This weekend’s Six Flags death in Texas shocked parkgoers and raised some scary questions about the safety of thrill rides — but more worrisome is the revelation that no regulatory body oversees the private entities or wholly monitors their safety.
The Six Flags death of mom Rosy Esparza occurred on the “Texas Giant,” with the woman falling to her death on the wooden coaster right in front of her traumatized young daughters.
Esparza died Friday at Six Flags Over Texas in Arlington, but the specifics of the fatal accident have yet to be determined or released. Some have speculated that improper engagement of a restraint bar allowed the woman to fall from the car during the course of the coaster ride, but Six Flags spokeswoman Sharon Parker said that until an exact cause was determined, unconfirmed theories may be hurtful to the victim’s family:
“We are committed to determining the cause of this tragic accident and will utilize every resource throughout this process… It would be a disservice to the family to speculate regarding what transpired.”
However, it will be down to Six Flags’ death investigation to get to the bottom of the fatal accident, as some digging by NBC reveals that no agency is responsible for ensuring safety at such venues as an outsider — meaning Six Flags itself will be the sole arbiter of what may have happened and how to prevent it.
The network quotes Sen. Ed Markey (D-MA), who attempted to initiate amusement park oversight federally back in 1999. After the recent Six Flags death, Markey again lashed out at “roller coasters that hurtle riders at extreme speeds along precipitous drops.”
“A baby stroller is subject to tougher federal regulation than a roller coaster carrying a child in excess of 100 miles per hour… This is a mistake.”

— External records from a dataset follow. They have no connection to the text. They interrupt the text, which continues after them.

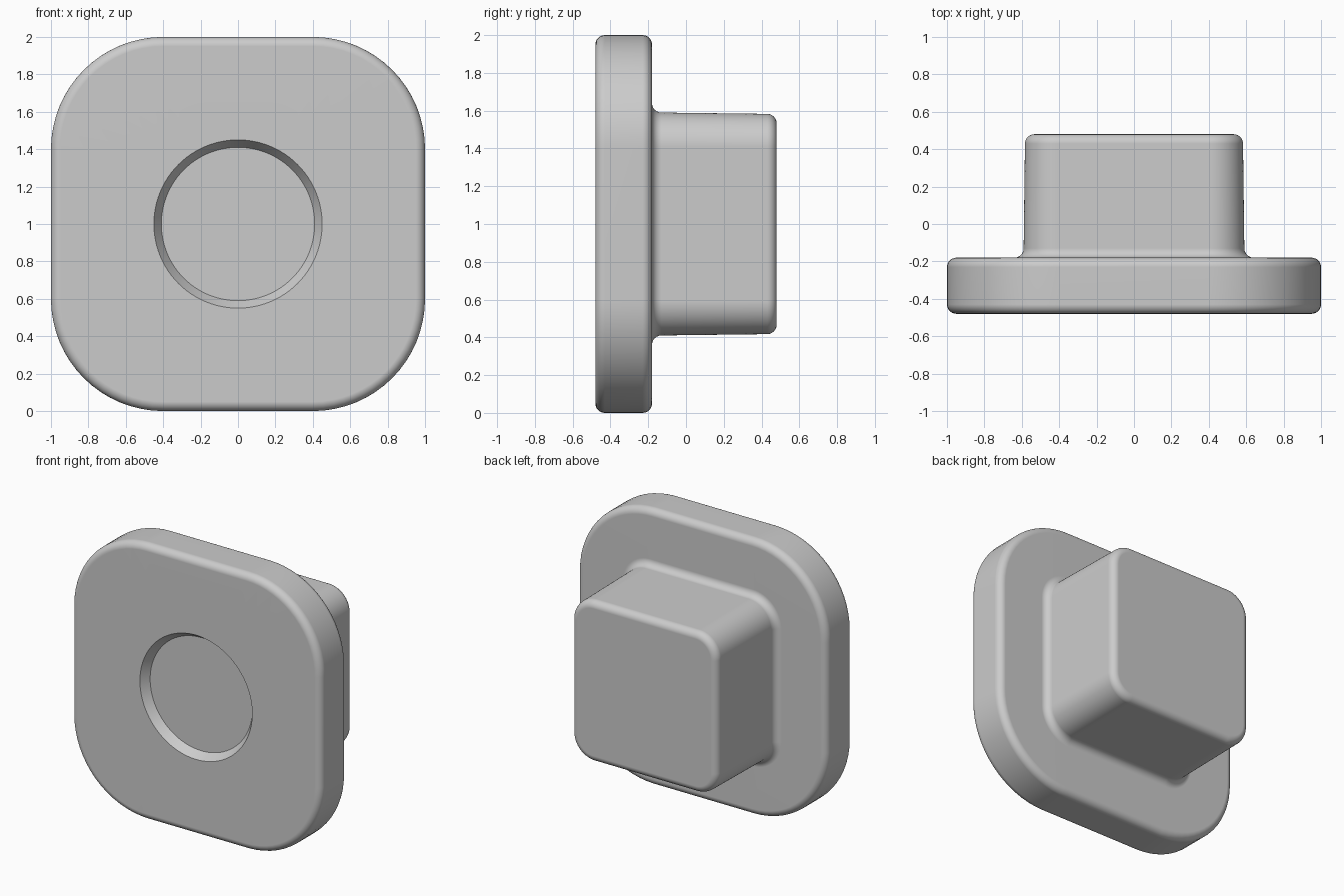
import bpy, bmesh
from math import sin, cos, pi

old = bpy.data.objects.get("Cube")
if old:
    bpy.data.objects.remove(old, do_unlink=True)

grey = bpy.data.materials.new("plain grey")
grey.use_nodes = True
colour = (0.6, 0.6, 0.6, 1)
grey.diffuse_color = colour
grey.node_tree.nodes["Principled BSDF"].inputs["Base Color"].default_value = colour

CORNER, ROUND = 16, 6      # steps per corner and per edge rounding
MID = 1.0                  # height of the axis
FRONT, STEP, BACK = -0.48, -0.18, 0.48

bm = bmesh.new()


def rounded_square(half, radius, y):
    """Ring of vertices round a square with arc corners."""
    ring = []
    for q in range(4):
        for i in range(CORNER + 1):
            a = (q + i / CORNER) * pi / 2
            mid = (q + 0.5) * pi / 2
            sx = 1 if cos(mid) > 0 else -1
            sz = 1 if sin(mid) > 0 else -1
            c = half - radius
            ring.append(bm.verts.new((sx * c + radius * cos(a), y,
                                      MID + sz * c + radius * sin(a))))
    return ring


def circle(radius, y, n=96):
    return [bm.verts.new((radius * cos(2 * pi * i / n), y,
                          MID + radius * sin(2 * pi * i / n))) for i in range(n)]


def bridge(a, b):
    for i in range(len(a)):
        j = (i + 1) % len(a)
        bm.faces.new((a[i], a[j], b[j], b[i]))


def loop_edges(ring):
    return [e for e in (bm.edges.get((ring[i - 1], ring[i]))
                        for i in range(len(ring))) if e]


def arc(y, half, r, dy, dh, start, end):
    """Quarter-round profile points (half width, y)."""
    out = []
    for i in range(ROUND + 1):
        a = start + (end - start) * i / ROUND
        out.append((half + dh * r * cos(a), y + dy * r * sin(a)))
    return out


# Flange and plug profile from front to back
E, F = 0.05, 0.05
flange = arc(FRONT + E, 1 - E, E, -1, 1, pi / 2, 0)
flange += arc(STEP - E, 1 - E, E, 1, 1, 0, pi / 2)
plug = arc(STEP + F, 0.59 + F, F, -1, -1, pi / 2, 0)
plug += arc(BACK - E, 0.583 - E, E, 1, 1, 0, pi / 2)
rings = [rounded_square(h, h - 0.4, y) for h, y in flange]
rings += [rounded_square(h, h - 0.41, y) for h, y in plug]
for a, b in zip(rings, rings[1:]):
    bridge(a, b)
bm.faces.new(rings[-1])

# Tapered round recess in the front
rim, floor = circle(0.45, FRONT), circle(0.41, FRONT + 0.06)
bridge(rim, floor)
bm.faces.new(floor)
bmesh.ops.triangle_fill(bm, use_beauty=True, normal=(0, -1, 0),
                        edges=loop_edges(rings[0]) + loop_edges(rim))
bmesh.ops.recalc_face_normals(bm, faces=bm.faces)

mesh = bpy.data.meshes.new("flanged_plug")
bm.to_mesh(mesh)
bm.free()
mesh.materials.append(grey)
plug_obj = bpy.data.objects.new("flanged_plug", mesh)
bpy.context.collection.objects.link(plug_obj)

# Smooth roundings with flat main faces
bpy.ops.object.select_all(action="DESELECT")
plug_obj.select_set(True)
bpy.context.view_layer.objects.active = plug_obj
bpy.ops.object.shade_smooth_by_angle(angle=pi / 6)
wn = plug_obj.modifiers.new("weighted normals", "WEIGHTED_NORMAL")
wn.keep_sharp = True
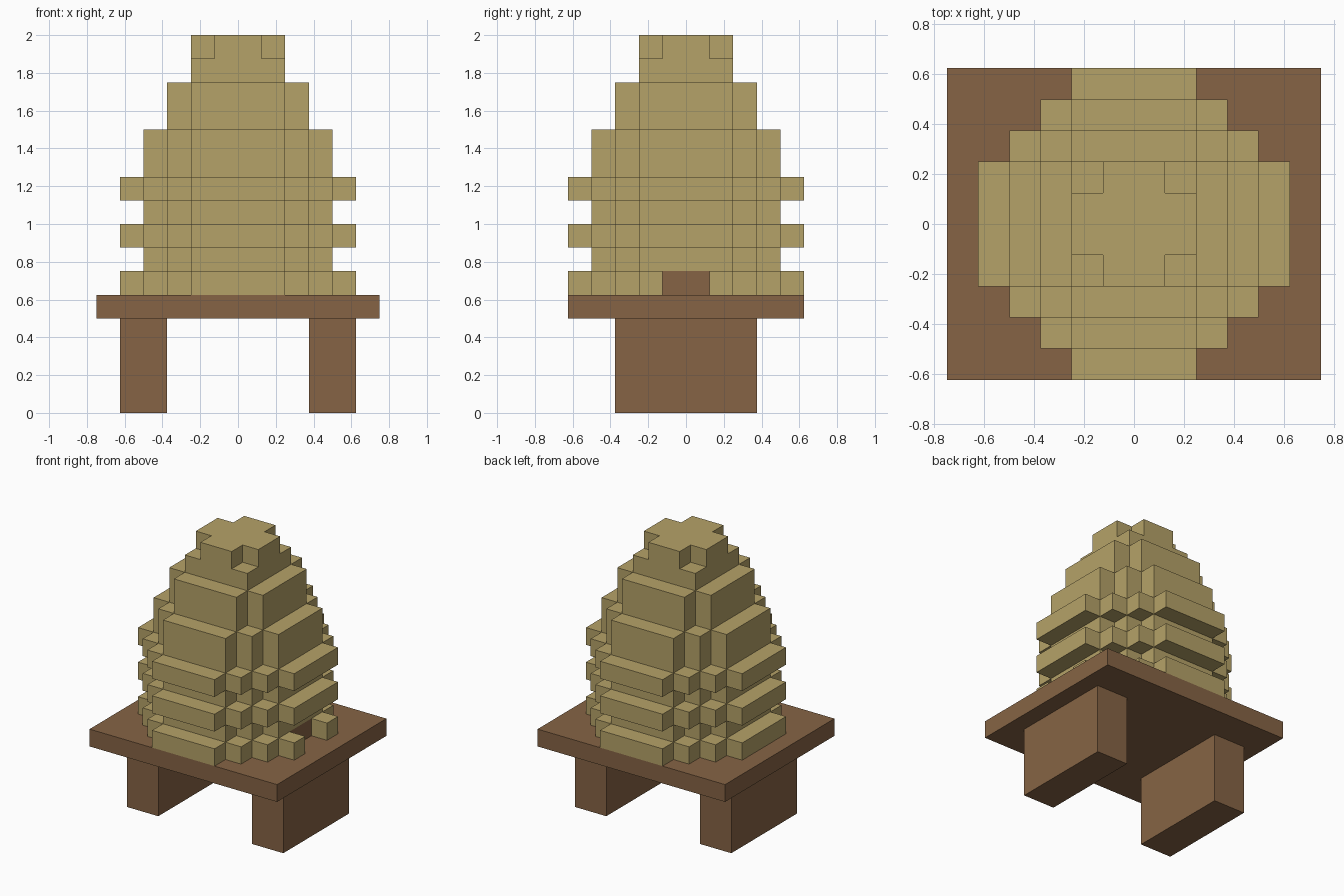
import bpy, bmesh, math
from mathutils import Vector

if "Cube" in bpy.data.objects:
    bpy.data.objects.remove(bpy.data.objects["Cube"])

U = 0.125  # size of one block


def material(name, rgb):
    m = bpy.data.materials.new(name)
    m.diffuse_color = (*rgb, 1.0)
    m.use_nodes = True
    m.node_tree.nodes["Principled BSDF"].inputs["Base Color"].default_value = m.diffuse_color
    return m


STRAW = material("straw", (0.463, 0.361, 0.138))
WOOD = material("brown_wood", (0.240, 0.127, 0.059))


def finish(name, bm, mats):
    mesh = bpy.data.meshes.new(name)
    bm.to_mesh(mesh)
    bm.free()
    for m in mats:
        mesh.materials.append(m)
    ob = bpy.data.objects.new(name, mesh)
    bpy.context.collection.objects.link(ob)
    return ob


def box(name, lo, hi, mat):
    bm = bmesh.new()
    bmesh.ops.create_cube(bm, size=1)
    for v in bm.verts:
        v.co = [lo[i] if v.co[i] < 0 else hi[i] for i in range(3)]
    return finish(name, bm, [mat])


# Wooden stand: two legs and the board
for side, x in (("left", -0.5), ("right", 0.5)):
    box(side + "_leg", (x - 0.125, -0.375, 0), (x + 0.125, 0.375, 0.5), WOOD)
box("board", (-0.75, -0.625, 0.5), (0.75, 0.625, 0.625), WOOD)

# Straw hive: stepped round plan for each block layer above the board.
# Radius r gives the overlapping rectangles (r, 2), (r-1, 3) ... (2, r).
LAYER_RADIUS = {5: 5, 6: 4, 7: 5, 8: 4, 9: 5, 10: 4, 11: 4,
                12: 3, 13: 3, 14: 2, 15: 2}


def filled(i, j, k):
    r = LAYER_RADIUS.get(k)
    if r is None:
        return False
    x, y = abs(i + 0.5), abs(j + 0.5)
    if k == 5 and i == 4 and y < 1:      # entrance in the bottom coil
        return False
    small = 1 if k == 15 else 2          # cross-shaped cap
    return any(x < a and y < r + small - a for a in range(small, r + 1))


def add_face(bm, cell, axis, sign):
    c = Vector(cell) + Vector((0.5, 0.5, 0.5))
    n, u = Vector(), Vector()
    n[axis], u[(axis + 1) % 3] = sign, 1
    v = n.cross(u)
    corners = [c + (n + a * u + b * v) * 0.5
               for a, b in ((-1, -1), (1, -1), (1, 1), (-1, 1))]
    return bm.faces.new([bm.verts.new(p * U) for p in corners])


bm = bmesh.new()
for k in LAYER_RADIUS:
    for i in range(-5, 5):
        for j in range(-5, 5):
            if not filled(i, j, k):
                continue
            for axis in range(3):
                for sign in (-1, 1):
                    nb = [i, j, k]
                    nb[axis] += sign
                    if filled(*nb):
                        continue
                    f = add_face(bm, (i, j, k), axis, sign)
                    # dark doorway at the back of the entrance
                    if k == 5 and i == 3 and axis == 0 and -2 < j < 1:
                        f.material_index = 1
bmesh.ops.remove_doubles(bm, verts=bm.verts[:], dist=0.001)
bmesh.ops.dissolve_limit(bm, angle_limit=math.radians(1), verts=bm.verts[:],
                         edges=bm.edges[:], delimit={'MATERIAL'})
finish("straw_hive", bm, [STRAW, WOOD])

This weekend’s Six Flags death was the second at the Arlington park since its 1961 opening.